- _Task brief_
When you reach the line containing "cyl('lift_cylinder_eye', (s *" in the records below, start copying exactly, and stop once you have copied the line containing "box('rear_frame', (-.15, .15), (.21, .8), (.13, .36))".

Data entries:
======
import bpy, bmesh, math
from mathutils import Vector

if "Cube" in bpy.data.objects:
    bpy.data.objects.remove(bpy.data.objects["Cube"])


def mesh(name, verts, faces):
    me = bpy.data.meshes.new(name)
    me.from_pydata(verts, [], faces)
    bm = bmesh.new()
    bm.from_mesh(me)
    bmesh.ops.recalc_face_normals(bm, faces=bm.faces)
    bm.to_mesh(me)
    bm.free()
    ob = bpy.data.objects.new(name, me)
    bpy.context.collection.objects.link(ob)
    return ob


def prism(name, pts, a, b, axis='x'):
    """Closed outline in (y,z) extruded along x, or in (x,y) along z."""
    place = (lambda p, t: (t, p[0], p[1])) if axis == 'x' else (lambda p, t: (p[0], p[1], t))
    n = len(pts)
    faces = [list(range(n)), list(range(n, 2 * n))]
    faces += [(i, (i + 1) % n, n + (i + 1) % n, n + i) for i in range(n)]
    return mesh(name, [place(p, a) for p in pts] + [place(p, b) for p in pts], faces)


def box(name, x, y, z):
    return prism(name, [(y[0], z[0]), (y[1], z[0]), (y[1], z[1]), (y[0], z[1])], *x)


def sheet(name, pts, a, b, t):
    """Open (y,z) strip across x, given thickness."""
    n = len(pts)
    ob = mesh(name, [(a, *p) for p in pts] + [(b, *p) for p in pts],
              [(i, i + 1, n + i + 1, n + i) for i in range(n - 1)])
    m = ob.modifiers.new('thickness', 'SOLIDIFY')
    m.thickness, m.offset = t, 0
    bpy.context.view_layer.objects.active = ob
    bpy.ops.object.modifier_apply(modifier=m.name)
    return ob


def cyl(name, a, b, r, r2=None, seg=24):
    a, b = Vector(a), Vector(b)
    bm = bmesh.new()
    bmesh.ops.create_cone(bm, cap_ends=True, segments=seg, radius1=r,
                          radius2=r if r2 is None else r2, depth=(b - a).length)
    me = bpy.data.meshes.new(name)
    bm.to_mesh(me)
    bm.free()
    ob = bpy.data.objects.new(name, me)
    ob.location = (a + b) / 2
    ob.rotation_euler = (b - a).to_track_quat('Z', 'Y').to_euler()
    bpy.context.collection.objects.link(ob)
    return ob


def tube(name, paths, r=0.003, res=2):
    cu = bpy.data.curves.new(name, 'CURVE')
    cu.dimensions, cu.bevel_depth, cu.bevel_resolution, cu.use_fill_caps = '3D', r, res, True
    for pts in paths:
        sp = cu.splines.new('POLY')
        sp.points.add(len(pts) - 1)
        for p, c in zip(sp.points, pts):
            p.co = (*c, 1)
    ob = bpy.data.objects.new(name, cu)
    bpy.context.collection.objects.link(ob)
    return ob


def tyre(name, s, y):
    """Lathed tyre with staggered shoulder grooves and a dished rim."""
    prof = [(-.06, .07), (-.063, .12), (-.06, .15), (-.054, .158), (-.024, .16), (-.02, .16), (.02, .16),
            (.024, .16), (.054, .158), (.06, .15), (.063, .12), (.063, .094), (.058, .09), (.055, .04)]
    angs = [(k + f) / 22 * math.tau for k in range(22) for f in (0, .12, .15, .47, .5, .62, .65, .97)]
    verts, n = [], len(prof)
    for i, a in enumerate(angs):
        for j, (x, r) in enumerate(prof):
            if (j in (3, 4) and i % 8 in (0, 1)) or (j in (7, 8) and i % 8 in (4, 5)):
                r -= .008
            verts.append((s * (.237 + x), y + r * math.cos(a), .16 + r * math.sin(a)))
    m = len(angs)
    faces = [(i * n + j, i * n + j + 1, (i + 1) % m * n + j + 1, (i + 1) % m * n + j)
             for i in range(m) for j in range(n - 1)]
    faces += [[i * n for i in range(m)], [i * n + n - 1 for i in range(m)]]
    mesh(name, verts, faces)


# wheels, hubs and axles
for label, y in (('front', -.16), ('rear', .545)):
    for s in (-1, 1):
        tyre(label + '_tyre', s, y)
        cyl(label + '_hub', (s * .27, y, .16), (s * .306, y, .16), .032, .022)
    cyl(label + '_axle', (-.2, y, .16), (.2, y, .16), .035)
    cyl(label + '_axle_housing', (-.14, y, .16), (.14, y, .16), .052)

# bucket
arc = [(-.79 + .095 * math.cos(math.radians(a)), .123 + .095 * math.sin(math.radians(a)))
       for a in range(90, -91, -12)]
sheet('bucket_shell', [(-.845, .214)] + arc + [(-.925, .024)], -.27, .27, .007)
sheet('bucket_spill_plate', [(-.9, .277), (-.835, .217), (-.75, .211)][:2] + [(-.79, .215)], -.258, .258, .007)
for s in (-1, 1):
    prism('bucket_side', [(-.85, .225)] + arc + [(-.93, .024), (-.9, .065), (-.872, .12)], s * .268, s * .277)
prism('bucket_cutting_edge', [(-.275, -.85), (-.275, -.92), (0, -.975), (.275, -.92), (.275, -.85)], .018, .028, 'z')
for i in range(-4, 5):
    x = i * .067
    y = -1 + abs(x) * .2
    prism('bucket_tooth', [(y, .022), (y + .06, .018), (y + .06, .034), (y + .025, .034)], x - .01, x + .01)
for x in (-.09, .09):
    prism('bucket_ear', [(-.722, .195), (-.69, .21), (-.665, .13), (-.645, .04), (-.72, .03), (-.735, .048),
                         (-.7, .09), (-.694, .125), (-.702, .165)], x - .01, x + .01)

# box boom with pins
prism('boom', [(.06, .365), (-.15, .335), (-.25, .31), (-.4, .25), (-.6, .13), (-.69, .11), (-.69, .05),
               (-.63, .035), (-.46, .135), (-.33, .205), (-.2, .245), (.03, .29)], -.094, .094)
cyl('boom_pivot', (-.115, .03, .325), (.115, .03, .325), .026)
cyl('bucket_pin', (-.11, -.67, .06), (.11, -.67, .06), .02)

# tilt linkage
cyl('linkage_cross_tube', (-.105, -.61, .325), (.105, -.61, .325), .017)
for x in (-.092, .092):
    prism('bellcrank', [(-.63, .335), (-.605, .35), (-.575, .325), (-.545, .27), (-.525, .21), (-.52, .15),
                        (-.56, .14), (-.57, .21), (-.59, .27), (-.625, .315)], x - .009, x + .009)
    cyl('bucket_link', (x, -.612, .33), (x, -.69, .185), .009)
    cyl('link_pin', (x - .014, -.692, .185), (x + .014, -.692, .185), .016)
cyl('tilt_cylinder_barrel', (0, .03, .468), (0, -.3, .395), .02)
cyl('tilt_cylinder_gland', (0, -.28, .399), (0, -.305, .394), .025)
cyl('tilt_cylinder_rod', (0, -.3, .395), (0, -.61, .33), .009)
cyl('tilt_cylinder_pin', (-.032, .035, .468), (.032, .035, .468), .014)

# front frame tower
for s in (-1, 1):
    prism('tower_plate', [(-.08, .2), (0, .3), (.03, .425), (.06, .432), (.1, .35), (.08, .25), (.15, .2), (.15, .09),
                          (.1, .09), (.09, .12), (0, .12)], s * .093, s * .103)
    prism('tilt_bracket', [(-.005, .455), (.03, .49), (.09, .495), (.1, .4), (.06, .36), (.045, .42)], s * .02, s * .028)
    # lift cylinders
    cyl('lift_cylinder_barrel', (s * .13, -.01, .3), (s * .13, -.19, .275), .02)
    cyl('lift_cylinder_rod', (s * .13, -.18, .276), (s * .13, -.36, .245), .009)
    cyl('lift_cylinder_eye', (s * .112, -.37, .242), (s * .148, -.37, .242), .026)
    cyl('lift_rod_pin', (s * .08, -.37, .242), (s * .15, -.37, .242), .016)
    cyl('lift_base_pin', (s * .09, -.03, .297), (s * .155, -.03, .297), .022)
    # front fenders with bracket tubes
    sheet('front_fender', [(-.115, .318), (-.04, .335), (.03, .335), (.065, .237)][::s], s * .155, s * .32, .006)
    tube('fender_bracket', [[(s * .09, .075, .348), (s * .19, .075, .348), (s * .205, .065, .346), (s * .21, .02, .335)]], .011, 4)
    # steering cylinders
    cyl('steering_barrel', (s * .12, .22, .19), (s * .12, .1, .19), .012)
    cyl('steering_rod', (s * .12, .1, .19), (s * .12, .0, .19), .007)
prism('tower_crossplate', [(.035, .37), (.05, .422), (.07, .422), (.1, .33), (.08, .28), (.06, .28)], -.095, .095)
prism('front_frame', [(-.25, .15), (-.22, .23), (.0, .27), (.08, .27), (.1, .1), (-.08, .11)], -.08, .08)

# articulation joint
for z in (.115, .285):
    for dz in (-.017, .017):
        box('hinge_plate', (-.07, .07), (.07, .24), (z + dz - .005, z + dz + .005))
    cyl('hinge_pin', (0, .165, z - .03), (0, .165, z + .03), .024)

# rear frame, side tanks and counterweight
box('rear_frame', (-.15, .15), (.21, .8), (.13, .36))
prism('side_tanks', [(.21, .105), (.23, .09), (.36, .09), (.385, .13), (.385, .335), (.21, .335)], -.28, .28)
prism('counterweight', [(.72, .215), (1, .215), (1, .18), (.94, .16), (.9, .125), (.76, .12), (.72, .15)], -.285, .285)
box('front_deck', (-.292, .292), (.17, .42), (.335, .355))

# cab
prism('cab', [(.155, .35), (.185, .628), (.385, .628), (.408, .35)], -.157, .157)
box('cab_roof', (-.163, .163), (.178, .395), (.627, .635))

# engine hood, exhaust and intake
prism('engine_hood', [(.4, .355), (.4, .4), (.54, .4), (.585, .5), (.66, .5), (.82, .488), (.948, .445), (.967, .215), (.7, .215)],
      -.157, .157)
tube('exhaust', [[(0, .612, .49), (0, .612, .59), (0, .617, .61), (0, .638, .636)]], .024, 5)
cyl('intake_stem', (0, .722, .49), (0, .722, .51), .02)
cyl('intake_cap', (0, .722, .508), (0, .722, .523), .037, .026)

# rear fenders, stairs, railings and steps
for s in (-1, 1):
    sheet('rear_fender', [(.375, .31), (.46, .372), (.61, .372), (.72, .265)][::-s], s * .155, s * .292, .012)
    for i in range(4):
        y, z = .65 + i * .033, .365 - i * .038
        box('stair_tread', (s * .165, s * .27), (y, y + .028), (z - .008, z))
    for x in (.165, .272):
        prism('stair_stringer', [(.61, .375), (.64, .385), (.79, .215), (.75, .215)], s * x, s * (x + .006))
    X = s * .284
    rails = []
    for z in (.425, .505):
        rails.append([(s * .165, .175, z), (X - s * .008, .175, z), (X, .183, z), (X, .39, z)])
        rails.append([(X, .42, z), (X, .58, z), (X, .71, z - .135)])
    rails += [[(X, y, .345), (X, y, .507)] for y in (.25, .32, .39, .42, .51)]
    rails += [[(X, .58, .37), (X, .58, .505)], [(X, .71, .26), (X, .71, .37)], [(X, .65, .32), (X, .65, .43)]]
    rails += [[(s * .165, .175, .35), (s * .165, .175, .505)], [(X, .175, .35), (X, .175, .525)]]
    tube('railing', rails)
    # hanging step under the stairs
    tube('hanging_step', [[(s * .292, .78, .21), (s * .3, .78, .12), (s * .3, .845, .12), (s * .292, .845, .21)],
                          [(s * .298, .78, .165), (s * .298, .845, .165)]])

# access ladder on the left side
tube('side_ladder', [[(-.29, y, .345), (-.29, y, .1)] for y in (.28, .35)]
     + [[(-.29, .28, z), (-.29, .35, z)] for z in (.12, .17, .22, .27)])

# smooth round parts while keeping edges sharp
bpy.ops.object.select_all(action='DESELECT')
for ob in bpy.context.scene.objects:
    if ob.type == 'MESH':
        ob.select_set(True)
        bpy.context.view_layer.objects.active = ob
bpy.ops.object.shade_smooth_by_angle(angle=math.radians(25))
======
- _Solved problem_
    cyl('lift_cylinder_eye', (s * .112, -.37, .242), (s * .148, -.37, .242), .026)
    cyl('lift_rod_pin', (s * .08, -.37, .242), (s * .15, -.37, .242), .016)
    cyl('lift_base_pin', (s * .09, -.03, .297), (s * .155, -.03, .297), .022)
    # front fenders with bracket tubes
    sheet('front_fender', [(-.115, .318), (-.04, .335), (.03, .335), (.065, .237)][::s], s * .155, s * .32, .006)
    tube('fender_bracket', [[(s * .09, .075, .348), (s * .19, .075, .348), (s * .205, .065, .346), (s * .21, .02, .335)]], .011, 4)
    # steering cylinders
    cyl('steering_barrel', (s * .12, .22, .19), (s * .12, .1, .19), .012)
    cyl('steering_rod', (s * .12, .1, .19), (s * .12, .0, .19), .007)
prism('tower_crossplate', [(.035, .37), (.05, .422), (.07, .422), (.1, .33), (.08, .28), (.06, .28)], -.095, .095)
prism('front_frame', [(-.25, .15), (-.22, .23), (.0, .27), (.08, .27), (.1, .1), (-.08, .11)], -.08, .08)

# articulation joint
for z in (.115, .285):
    for dz in (-.017, .017):
        box('hinge_plate', (-.07, .07), (.07, .24), (z + dz - .005, z + dz + .005))
    cyl('hinge_pin', (0, .165, z - .03), (0, .165, z + .03), .024)

# rear frame, side tanks and counterweight
box('rear_frame', (-.15, .15), (.21, .8), (.13, .36))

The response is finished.